Problem: How can you take product learnings from a retail launch to earlier in the development process?
Role: Hardware Prototyper, Videographer, Design Researcher
Responsibilities: Spearheaded the development of a 'smart' retail display to gather quantitative data.
Skills used: Arduino development, videography
Rapid, real world product testing.
In a traditional product development cycle, an idea is prototyped, built, and years later, launched in store. In many cases, the learnings that could have helped a product succeed are gained after its launch.
The Micropilot is a methodology that takes these learnings and brings them to the front of the development process. It tests the most crucial part of the innovation in a real environment to gather insight on real customer behavior.
As an internal project, our team created a fictional line of unisex hand-care products positioned for makers. We hypothesized a maker positioning would appeal equally to both men and women. To test our hypothesis, we "launched" five hand-care products in three retail environments and developed a "smart" display to log real world engagement.
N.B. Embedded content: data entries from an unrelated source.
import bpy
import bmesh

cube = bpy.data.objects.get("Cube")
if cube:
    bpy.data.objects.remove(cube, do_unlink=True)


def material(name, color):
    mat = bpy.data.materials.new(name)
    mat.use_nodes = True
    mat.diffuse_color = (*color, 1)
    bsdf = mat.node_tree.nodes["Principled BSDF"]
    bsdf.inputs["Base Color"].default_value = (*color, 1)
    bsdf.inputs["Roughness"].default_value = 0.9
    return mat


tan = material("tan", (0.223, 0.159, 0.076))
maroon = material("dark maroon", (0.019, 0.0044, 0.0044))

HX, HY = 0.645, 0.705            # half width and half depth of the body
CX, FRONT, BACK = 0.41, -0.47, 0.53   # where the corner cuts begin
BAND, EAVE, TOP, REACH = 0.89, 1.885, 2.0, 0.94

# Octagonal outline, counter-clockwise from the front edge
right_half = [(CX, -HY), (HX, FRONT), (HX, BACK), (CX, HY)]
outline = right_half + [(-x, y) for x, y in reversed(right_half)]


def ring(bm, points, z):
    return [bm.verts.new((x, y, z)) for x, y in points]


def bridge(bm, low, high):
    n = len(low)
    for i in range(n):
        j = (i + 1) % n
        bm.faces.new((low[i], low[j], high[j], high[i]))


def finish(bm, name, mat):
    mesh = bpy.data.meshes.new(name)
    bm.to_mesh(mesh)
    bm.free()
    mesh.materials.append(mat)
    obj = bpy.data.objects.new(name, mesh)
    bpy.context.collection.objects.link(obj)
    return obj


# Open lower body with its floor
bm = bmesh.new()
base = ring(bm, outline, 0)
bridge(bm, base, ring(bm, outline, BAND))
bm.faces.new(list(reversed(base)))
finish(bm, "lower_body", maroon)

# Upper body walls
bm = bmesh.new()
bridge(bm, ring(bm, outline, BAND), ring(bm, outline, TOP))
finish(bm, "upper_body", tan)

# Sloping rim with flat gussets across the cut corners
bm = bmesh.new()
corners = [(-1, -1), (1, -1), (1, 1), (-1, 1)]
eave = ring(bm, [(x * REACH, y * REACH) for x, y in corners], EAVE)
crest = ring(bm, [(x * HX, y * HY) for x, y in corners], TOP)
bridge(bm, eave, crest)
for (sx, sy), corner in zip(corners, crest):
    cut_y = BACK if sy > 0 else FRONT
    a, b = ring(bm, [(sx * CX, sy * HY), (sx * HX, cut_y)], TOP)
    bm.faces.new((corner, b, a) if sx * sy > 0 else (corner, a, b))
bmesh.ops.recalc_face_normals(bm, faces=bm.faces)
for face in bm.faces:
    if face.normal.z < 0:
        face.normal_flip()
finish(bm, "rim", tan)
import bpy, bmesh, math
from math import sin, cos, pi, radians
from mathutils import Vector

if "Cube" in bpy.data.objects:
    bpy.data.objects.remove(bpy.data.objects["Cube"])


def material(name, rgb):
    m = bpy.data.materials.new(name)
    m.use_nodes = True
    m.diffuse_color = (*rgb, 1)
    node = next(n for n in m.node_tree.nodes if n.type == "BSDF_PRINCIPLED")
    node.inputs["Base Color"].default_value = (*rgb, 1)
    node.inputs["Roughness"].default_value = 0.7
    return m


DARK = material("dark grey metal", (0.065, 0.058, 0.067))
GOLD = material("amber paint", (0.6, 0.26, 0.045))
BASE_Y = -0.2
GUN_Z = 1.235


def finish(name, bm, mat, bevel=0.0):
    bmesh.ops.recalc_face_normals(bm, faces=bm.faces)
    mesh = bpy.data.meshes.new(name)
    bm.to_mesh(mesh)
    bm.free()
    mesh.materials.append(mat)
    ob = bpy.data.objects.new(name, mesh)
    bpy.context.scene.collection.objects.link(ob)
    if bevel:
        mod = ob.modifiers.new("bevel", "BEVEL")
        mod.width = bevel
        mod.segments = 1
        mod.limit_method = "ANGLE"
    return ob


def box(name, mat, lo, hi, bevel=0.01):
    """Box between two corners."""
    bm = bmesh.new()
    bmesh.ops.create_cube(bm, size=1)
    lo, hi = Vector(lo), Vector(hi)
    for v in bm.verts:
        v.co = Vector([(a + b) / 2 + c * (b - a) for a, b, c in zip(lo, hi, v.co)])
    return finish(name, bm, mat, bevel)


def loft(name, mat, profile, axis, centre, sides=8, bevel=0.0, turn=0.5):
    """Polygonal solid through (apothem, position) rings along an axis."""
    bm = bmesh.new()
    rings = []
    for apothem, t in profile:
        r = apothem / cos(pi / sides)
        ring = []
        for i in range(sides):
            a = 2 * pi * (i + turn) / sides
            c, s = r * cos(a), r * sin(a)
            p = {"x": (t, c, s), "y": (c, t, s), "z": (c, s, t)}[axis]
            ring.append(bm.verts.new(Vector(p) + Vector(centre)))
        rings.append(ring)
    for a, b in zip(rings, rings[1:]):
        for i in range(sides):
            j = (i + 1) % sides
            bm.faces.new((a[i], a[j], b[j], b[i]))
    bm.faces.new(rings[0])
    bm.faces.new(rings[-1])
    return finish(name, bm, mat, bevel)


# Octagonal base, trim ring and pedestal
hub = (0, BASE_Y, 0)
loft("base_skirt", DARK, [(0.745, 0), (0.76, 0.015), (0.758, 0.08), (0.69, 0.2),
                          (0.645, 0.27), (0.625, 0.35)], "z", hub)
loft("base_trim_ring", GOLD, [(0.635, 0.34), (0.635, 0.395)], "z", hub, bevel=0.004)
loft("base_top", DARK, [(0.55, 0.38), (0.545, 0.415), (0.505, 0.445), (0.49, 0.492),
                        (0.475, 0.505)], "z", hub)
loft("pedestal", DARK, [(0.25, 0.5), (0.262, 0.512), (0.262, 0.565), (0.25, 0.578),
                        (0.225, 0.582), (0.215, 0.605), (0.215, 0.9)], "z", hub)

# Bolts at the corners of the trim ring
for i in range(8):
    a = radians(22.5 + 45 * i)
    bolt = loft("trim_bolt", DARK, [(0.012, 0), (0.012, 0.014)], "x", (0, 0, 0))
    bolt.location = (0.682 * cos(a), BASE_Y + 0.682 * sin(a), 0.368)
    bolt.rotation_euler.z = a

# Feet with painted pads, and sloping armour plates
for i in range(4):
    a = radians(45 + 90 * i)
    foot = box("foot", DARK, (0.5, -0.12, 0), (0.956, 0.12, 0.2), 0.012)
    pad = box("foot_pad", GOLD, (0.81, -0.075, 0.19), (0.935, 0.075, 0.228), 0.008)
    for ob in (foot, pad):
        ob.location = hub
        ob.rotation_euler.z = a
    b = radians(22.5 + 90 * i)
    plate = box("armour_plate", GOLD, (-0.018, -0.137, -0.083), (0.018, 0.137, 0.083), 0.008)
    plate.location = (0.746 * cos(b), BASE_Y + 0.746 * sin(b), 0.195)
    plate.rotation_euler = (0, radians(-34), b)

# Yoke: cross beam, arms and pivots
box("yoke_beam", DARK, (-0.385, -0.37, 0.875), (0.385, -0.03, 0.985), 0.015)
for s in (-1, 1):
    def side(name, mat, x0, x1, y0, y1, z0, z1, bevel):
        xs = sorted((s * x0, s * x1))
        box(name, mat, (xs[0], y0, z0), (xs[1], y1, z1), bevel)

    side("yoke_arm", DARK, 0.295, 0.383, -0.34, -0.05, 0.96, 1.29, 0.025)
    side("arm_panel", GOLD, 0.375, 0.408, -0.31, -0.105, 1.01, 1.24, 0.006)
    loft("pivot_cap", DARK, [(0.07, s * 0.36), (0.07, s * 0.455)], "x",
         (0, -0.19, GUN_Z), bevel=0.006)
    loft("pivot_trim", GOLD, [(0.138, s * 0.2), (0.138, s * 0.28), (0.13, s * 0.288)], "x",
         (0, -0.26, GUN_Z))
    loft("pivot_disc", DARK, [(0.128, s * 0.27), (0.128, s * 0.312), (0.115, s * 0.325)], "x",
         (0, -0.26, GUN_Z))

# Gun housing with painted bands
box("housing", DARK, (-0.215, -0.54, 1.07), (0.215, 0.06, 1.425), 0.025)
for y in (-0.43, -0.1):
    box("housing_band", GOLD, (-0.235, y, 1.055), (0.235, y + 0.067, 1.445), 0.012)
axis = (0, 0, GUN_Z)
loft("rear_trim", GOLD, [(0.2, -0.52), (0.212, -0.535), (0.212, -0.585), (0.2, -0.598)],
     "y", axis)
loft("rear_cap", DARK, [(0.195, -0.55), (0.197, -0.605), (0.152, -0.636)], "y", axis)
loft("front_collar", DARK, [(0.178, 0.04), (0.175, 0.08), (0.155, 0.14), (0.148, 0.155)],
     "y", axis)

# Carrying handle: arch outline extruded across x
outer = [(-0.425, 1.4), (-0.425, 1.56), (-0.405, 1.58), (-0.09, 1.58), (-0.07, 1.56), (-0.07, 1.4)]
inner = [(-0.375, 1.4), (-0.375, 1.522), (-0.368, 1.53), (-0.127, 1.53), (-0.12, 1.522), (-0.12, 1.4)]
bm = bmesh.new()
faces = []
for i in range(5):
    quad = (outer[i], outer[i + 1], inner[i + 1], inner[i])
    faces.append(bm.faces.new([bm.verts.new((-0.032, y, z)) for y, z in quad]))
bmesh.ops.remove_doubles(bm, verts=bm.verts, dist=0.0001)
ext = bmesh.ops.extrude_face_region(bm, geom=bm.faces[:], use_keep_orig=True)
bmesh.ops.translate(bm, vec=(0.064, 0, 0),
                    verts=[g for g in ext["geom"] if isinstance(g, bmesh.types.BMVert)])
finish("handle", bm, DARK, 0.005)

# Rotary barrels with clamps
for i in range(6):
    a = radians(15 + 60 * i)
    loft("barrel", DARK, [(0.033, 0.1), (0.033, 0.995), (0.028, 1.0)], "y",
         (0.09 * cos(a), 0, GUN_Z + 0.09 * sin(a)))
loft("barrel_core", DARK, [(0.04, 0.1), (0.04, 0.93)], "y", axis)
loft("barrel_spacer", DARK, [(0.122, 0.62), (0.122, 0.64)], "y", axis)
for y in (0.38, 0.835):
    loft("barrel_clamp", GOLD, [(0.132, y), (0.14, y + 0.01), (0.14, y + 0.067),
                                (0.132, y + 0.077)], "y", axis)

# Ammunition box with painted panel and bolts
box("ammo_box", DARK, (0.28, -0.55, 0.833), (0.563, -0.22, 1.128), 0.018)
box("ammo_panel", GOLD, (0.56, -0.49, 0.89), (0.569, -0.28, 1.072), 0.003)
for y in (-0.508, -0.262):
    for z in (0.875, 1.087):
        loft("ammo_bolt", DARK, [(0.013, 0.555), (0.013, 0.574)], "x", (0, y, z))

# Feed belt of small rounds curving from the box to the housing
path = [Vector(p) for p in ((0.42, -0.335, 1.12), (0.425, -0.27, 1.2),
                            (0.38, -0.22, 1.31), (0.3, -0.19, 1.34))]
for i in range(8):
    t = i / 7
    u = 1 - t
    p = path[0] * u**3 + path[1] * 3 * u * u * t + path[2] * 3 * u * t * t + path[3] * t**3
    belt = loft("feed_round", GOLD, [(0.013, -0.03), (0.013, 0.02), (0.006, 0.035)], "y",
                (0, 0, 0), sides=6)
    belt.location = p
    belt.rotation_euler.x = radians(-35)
I lead the development of the quantitative “smart” display to measure product engagement. The display logged each pickup and place with a timestamp and product ID, enabling us to calculate length of customer engagement for each individual product.
With the quantitative data from the display and using traditional observational research methods, we learned 52% of the customers who engaged with the products were male and 48% were female. 3/4 of the interactions were with only two of the products, the lotion and the hand salve.
The display was built with an Arduino Uno, an Adafruit SD card logging shield and a combination of IR and Hall Effect sensors. Checkout the code on github